Nostalgia kicked in hard upon recollection, and I had this urge to search the dubbed versions at Youtube and rewatch them all. But then I realized that my 2011 readings lacked a lot of classics, especially the source materials of the cartoons I mentioned above. That’s why I made a mental note on adding some vintage lit gems to my to-read list. Here’s a few:

1. WMT title: Mga Munting Pangarap ni Romeo/ Romeo's Blue Skies
Book title: The Black Brothers (Die Schwarzen Brüder) by Lisa Tetzner and Kurt Held

Photobucket

Who can forget those little chimney sweeps frequenting the streets of Milan? This is the story of Romeo, a kind-hearted kid who offers himself as a payment to Luini when his sick father cannot provide money for medicine. At that time, children are sold to strangers to be slaves. Romeo becomes a chimney sweep and meets up with a group of kids expert in the trade, the Black Brothers. In the book, I think the protagonist is named Giorgio. I'm trying to secure a copy of the original manuscript online, but it seems like the new graphic novel edition is the only version available.  :(  But, no matter! It's a graphic novel anyway and I'm actually on a GN binge right now.

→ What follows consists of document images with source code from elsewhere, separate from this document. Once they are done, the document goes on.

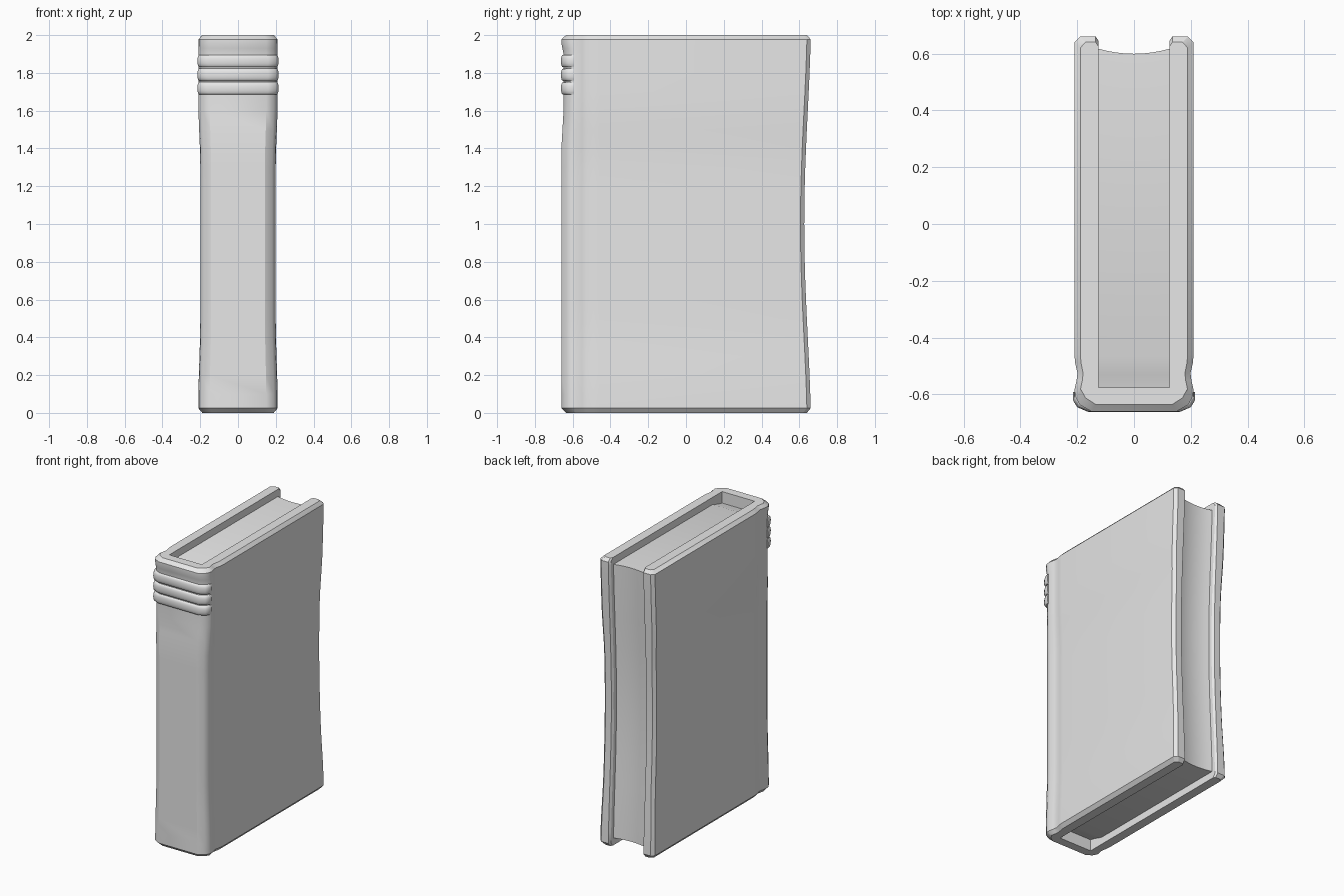
import bpy, bmesh, math

if "Cube" in bpy.data.objects:
    bpy.data.objects.remove(bpy.data.objects["Cube"])

grey = bpy.data.materials.new("light grey")
grey.use_nodes = True
COLOUR = (0.8, 0.8, 0.8, 1)
grey.diffuse_color = COLOUR
grey.node_tree.nodes["Principled BSDF"].inputs["Base Color"].default_value = COLOUR


def loft(name, rings, angle=30):
    """Skin equal closed rings of points and cap both ends."""
    bm = bmesh.new()
    loops = [[bm.verts.new(p) for p in ring] for ring in rings]
    n = len(loops[0])
    for a, b in zip(loops, loops[1:]):
        for i in range(n):
            j = (i + 1) % n
            bm.faces.new((a[i], a[j], b[j], b[i]))
    caps = [bm.faces.new(loops[0]), bm.faces.new(loops[-1])]
    bmesh.ops.triangulate(bm, faces=caps)
    bmesh.ops.recalc_face_normals(bm, faces=bm.faces)
    mesh = bpy.data.meshes.new(name)
    bm.to_mesh(mesh)
    bm.free()
    mesh.materials.append(grey)
    obj = bpy.data.objects.new(name, mesh)
    bpy.context.collection.objects.link(obj)
    bpy.ops.object.select_all(action="DESELECT")
    bpy.context.view_layer.objects.active = obj
    obj.select_set(True)
    bpy.ops.object.shade_smooth_by_angle(angle=math.radians(angle))
    return obj


def mirrored(half):
    return half + [(-x, y) for x, y in reversed(half)]


def step(a, b, t):
    t = min(1, max(0, (t - a) / (b - a)))
    return t * t * (3 - 2 * t)


def bow(z):
    """How far the open edge curves inward at a height."""
    return 0.034 * math.sin(math.pi * z / 2) ** 1.5 if 0 < z < 2 else 0


# Cover: U-shaped section with hinge grooves, pinched in the middle
section = mirrored([
    (0.125, -0.575), (0.125, 0.645), (0.135, 0.66), (0.19, 0.66), (0.21, 0.64),
    (0.21, -0.46), (0.207, -0.49), (0.199, -0.525), (0.202, -0.55), (0.21, -0.585),
    (0.206, -0.61), (0.19, -0.637), (0.15, -0.66)])


def cover_ring(z, inset):
    pinch = step(0.05, 0.5, z) * (1 - step(1.3, 1.65, z))
    dent = 0.012 * step(1.38, 1.62, z) * (1 - step(1.9, 1.96, z))
    ring = []
    for x, y in section:
        if abs(x) > 0.14:
            x *= 1 - 0.05 * pinch - 0.1 * inset
        if y > 0.6:
            y -= bow(z) + 0.02 * inset
        elif y < -0.6:
            y += dent + 0.025 * inset
        ring.append((x, y, z))
    return ring


heights = [0.025] + [0.1 * i for i in range(1, 19)] + [1.9, 1.93, 1.955, 1.978]
loft("cover", [cover_ring(0, 1)] + [cover_ring(z, 0) for z in heights]
     + [cover_ring(2, 1)])

# Page block: recessed, dipping toward the spine, hollow at the open edge
LOW, HIGH = 0.05, 1.95
page_columns = []
for i in range(-4, 5):
    x = 0.126 * i / 4
    hollow = 0.6 + 0.018 * (i / 4) ** 2
    outline = [(-0.576, LOW + 0.03), (-0.53, LOW + 0.02), (-0.47, LOW)]
    for k in range(11):
        z = LOW + (HIGH - LOW) * k / 10
        outline.append((hollow - bow(z), z))
    outline += [(-0.47, HIGH), (-0.53, HIGH - 0.02), (-0.576, HIGH - 0.03)]
    page_columns.append([(x, y, z) for y, z in outline])
loft("pages", page_columns)

# Raised bands wrapping the spine
band = mirrored([(0.205, -0.592), (0.205, -0.61), (0.19, -0.635), (0.15, -0.652)])
for number, centre in enumerate((1.863, 1.79, 1.718)):
    rings = []
    for k in range(9):
        t = math.pi * (k / 8 - 0.5)
        z = centre + 0.033 * math.sin(t)
        grow = 0.014 * math.cos(t) ** 0.6 - 0.004
        rings.append([(x + math.copysign(grow, x), y - (grow if y < -0.6 else 0), z)
                      for x, y in band])
    loft(f"spine_band_{number + 1}", rings, 50)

2. WMT title: Remi, Nobody's Girl
Book title: Sans Famille/ Nobody's Boy by Hector Malot

Photobucket

That's right: the original protagonist is a he. I know there's another cartoon that's more faithful to the book, but I've grown way too fond of this French girl Remi. I don't remember much about this anime, except that she's looking for her real mother after she finds out that she's only adopted, she meets a group of kids that are coerced to work by a bad guy (I find this quite similar to Romeo's Blue Skies), and then...I don't know, there's some kind of love story there with the boy named Mattia. I have the Ebook version of the novel but I haven't  finished it yet; reading the friendship between Remi and Mattia in it made me think that the Japanese desperately wanted to insert some romantic subplot into the story. Anyhoo, Fullybooked doesn't have a copy of this, so maybe I'll just be content with the electronic version.

3. WMT title: My Daddy Long Legs/ Judy Abbott
Book title: Daddy Long Legs by Jean Webster

Photobucket

This is one of my favorites because it has a character I can truly resonate with (seconding only to Jo March of Little Women). Our common denominator is the desire to be a writer someday. :) I've already read the book and I think the cartoon is very faithful to it. It's a little more detailed because the book's content are only Judy's letters, but overall they have the same feel. My Daddy Long Legs is the story of an orphan girl who's granted a scholarship to an exclusive girl's college after a mysterious benefactor sees a potential in her of being a writer.

4. WMT title: A Dog of Flanders
Book title: A Dog of Flanders by Marie Louise de la Ramée

Photobucket

Nello and Patrashe's story is perhaps one of the saddest among the WMT titles. Just thinking about the ending reminds me how I wept loudly as a kid before going to school, ruining my well-powdered face with tears while watching the last episode. It's so heartbreaking. :( A Dog of Flanders is about Nello, a young boy who helps his grandfather sell milk in town in order to earn money. Patrashe pulls the dogcart of milk to assist Nello.


4. WMT title: The Trapp Family Story
Book title: The Story of the Trapp Family Singerrs by Maria Augusta Trapp


Photobucket

Who doesn't know what this story is all about? Anyone who's heard of The Sound of Music would be familiar with the Trapp family. I didn't know that the book is a memoir until I saw the name of the author, but a friend who already read this said it was a bit fictionalized. That didn't diminish my excitement, though. I stumbled upon a copy of this in the Tutuban branch of National Book Store recently. I'll definitely come back to purchase it, I know it will be worth it. :)

No comments:

Post a Comment